#### RECORDS TO PROCESS
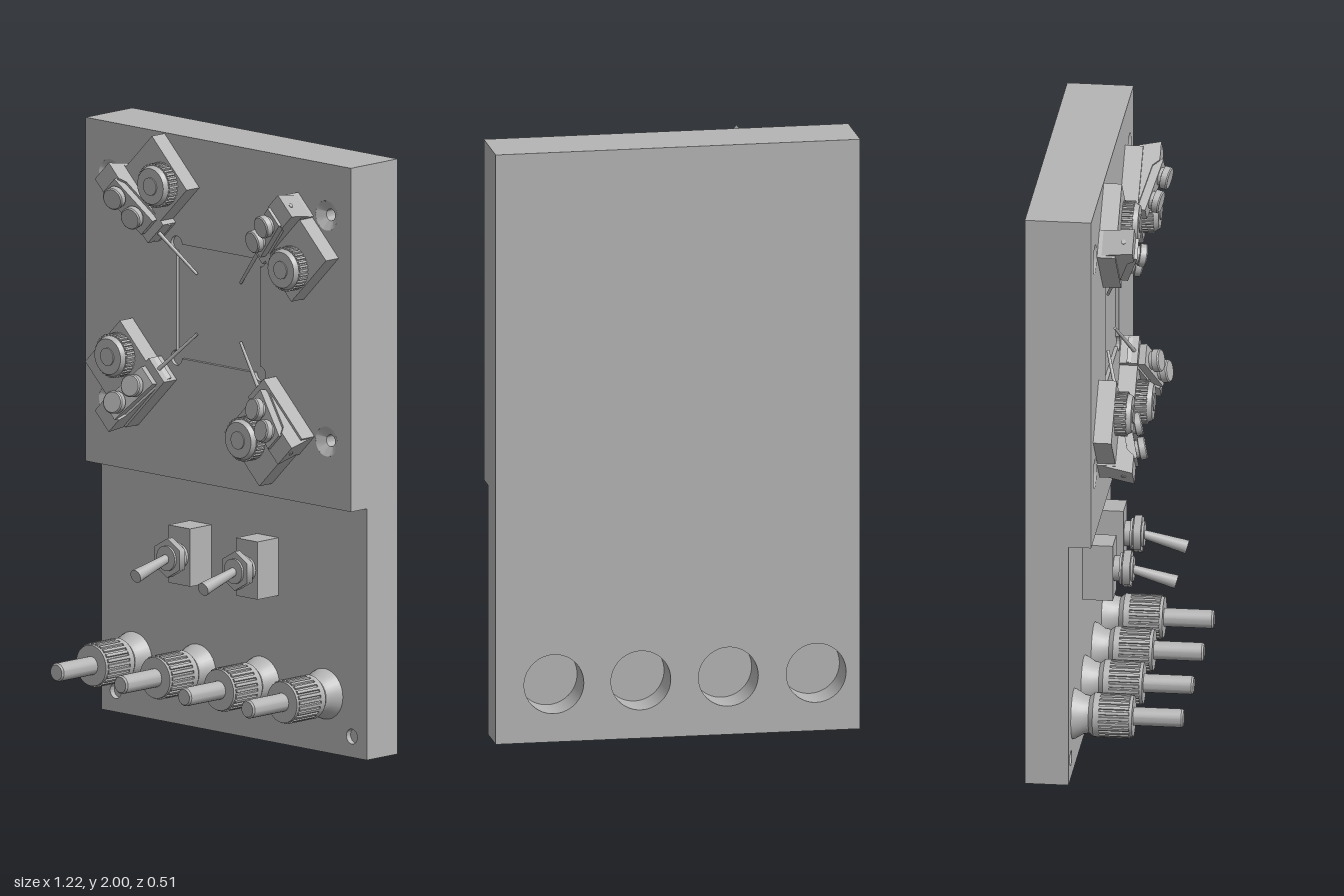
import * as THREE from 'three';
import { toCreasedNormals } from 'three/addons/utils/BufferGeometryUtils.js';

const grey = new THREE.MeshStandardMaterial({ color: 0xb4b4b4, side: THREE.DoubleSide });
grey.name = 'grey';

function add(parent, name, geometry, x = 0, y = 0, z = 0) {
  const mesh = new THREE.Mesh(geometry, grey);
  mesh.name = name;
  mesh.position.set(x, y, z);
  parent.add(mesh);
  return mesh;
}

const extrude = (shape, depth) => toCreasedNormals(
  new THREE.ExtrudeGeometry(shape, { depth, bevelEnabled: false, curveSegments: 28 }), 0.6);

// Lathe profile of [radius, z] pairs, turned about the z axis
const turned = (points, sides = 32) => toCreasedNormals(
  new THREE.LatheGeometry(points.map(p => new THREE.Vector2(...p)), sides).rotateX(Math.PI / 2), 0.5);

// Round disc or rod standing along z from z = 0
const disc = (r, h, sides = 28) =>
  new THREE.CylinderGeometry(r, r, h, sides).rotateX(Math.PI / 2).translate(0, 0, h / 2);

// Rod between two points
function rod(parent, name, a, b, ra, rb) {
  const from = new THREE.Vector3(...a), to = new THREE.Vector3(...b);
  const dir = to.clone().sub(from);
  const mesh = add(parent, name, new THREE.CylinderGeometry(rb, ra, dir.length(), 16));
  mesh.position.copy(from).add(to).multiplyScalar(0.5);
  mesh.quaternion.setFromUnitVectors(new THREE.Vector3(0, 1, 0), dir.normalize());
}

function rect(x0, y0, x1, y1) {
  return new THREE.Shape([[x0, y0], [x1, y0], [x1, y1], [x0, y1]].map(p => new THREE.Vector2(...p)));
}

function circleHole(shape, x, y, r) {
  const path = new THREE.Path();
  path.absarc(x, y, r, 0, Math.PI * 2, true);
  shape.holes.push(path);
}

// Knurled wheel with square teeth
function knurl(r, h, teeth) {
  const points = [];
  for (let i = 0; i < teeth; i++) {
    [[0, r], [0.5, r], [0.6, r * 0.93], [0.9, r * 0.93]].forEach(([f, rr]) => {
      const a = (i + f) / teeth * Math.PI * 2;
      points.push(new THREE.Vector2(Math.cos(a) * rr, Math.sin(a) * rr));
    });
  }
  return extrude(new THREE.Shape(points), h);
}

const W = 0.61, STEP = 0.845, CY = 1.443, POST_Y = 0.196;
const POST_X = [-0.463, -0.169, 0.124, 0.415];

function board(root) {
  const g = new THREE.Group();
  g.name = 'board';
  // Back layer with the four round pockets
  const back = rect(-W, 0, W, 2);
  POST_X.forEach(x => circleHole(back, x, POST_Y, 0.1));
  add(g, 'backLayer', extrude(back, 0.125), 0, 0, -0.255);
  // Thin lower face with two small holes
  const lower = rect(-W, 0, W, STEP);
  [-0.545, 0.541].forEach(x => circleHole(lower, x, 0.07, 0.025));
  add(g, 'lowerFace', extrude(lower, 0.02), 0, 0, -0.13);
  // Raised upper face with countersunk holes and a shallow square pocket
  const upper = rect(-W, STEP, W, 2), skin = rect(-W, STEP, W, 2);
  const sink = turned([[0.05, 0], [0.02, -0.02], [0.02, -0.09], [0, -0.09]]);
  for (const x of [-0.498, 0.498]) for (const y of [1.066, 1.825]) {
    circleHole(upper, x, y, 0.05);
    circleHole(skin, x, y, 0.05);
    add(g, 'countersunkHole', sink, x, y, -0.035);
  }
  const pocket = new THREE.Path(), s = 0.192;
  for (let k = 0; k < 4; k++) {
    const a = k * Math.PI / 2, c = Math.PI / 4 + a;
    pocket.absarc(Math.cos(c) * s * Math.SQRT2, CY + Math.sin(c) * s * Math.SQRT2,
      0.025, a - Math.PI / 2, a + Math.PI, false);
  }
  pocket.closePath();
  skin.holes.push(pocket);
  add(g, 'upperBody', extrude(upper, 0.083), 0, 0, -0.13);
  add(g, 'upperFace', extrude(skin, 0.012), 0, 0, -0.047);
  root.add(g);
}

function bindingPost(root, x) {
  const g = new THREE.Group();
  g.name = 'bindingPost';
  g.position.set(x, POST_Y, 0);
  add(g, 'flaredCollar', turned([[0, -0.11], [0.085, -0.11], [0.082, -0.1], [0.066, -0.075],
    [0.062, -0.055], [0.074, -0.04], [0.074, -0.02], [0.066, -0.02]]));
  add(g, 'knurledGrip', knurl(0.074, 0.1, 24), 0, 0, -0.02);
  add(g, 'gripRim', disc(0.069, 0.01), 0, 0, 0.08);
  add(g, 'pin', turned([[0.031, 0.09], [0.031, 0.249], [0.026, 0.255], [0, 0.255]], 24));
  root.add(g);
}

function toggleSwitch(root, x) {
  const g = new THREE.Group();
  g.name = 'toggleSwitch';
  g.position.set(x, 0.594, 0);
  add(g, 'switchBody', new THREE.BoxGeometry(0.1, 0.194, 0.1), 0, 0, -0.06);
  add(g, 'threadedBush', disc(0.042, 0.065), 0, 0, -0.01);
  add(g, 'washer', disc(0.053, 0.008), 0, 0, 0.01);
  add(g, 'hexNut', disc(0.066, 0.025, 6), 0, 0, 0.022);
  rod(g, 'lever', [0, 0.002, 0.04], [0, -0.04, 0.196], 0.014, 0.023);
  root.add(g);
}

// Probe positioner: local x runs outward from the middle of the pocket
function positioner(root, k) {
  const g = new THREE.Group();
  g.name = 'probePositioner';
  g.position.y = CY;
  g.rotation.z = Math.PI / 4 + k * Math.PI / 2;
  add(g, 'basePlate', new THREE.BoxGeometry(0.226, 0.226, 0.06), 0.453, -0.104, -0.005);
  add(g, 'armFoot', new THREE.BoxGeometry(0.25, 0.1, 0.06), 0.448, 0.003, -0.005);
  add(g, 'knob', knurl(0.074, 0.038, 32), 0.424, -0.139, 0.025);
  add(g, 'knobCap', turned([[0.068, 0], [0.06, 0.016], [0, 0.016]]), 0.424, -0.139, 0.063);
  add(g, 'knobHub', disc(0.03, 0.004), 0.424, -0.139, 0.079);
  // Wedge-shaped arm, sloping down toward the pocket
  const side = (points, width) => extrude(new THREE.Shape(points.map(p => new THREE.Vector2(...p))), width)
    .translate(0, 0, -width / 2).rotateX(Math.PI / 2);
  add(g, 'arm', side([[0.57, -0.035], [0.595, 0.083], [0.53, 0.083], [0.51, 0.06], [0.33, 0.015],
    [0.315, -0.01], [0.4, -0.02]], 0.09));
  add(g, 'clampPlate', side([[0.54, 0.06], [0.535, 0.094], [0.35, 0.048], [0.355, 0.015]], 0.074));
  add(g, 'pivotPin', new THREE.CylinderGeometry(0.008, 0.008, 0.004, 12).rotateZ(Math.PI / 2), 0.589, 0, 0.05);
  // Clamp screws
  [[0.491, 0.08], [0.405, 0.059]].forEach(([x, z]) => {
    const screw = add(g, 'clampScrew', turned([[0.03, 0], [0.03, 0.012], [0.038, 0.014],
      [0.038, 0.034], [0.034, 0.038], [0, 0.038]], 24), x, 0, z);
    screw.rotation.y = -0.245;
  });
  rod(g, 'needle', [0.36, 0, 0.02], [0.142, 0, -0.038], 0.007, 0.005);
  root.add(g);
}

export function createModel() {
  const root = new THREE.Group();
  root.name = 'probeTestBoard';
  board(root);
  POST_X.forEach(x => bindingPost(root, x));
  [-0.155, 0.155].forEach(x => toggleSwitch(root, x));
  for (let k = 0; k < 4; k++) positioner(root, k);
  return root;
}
########
TASK REQUIREMENTS → Treating the line with "mesh.name = name;" as the last line to include, retype the records exactly from their first line, excluding pictures.

ANSWER TO THIS TASK →
import * as THREE from 'three';
import { toCreasedNormals } from 'three/addons/utils/BufferGeometryUtils.js';

const grey = new THREE.MeshStandardMaterial({ color: 0xb4b4b4, side: THREE.DoubleSide });
grey.name = 'grey';

function add(parent, name, geometry, x = 0, y = 0, z = 0) {
  const mesh = new THREE.Mesh(geometry, grey);
  mesh.name = name;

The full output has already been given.